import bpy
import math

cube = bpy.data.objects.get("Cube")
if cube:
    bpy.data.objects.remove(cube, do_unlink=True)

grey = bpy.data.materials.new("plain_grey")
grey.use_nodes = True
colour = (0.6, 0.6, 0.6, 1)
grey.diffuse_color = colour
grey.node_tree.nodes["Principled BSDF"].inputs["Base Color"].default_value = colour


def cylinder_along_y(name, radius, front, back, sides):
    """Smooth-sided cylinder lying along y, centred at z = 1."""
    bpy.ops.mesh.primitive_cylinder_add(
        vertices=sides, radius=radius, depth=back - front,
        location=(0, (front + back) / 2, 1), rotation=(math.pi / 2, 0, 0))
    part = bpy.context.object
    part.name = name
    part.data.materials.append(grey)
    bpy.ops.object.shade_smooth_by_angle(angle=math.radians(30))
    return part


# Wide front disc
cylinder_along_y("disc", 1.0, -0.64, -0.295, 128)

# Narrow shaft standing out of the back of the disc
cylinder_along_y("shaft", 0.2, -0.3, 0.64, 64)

○ ○ ○ ○ ○

# Problem details
For every line above with the word "shaft" in it, make a copy.

# Output below
# Narrow shaft standing out of the back of the disc
cylinder_along_y("shaft", 0.2, -0.3, 0.64, 64)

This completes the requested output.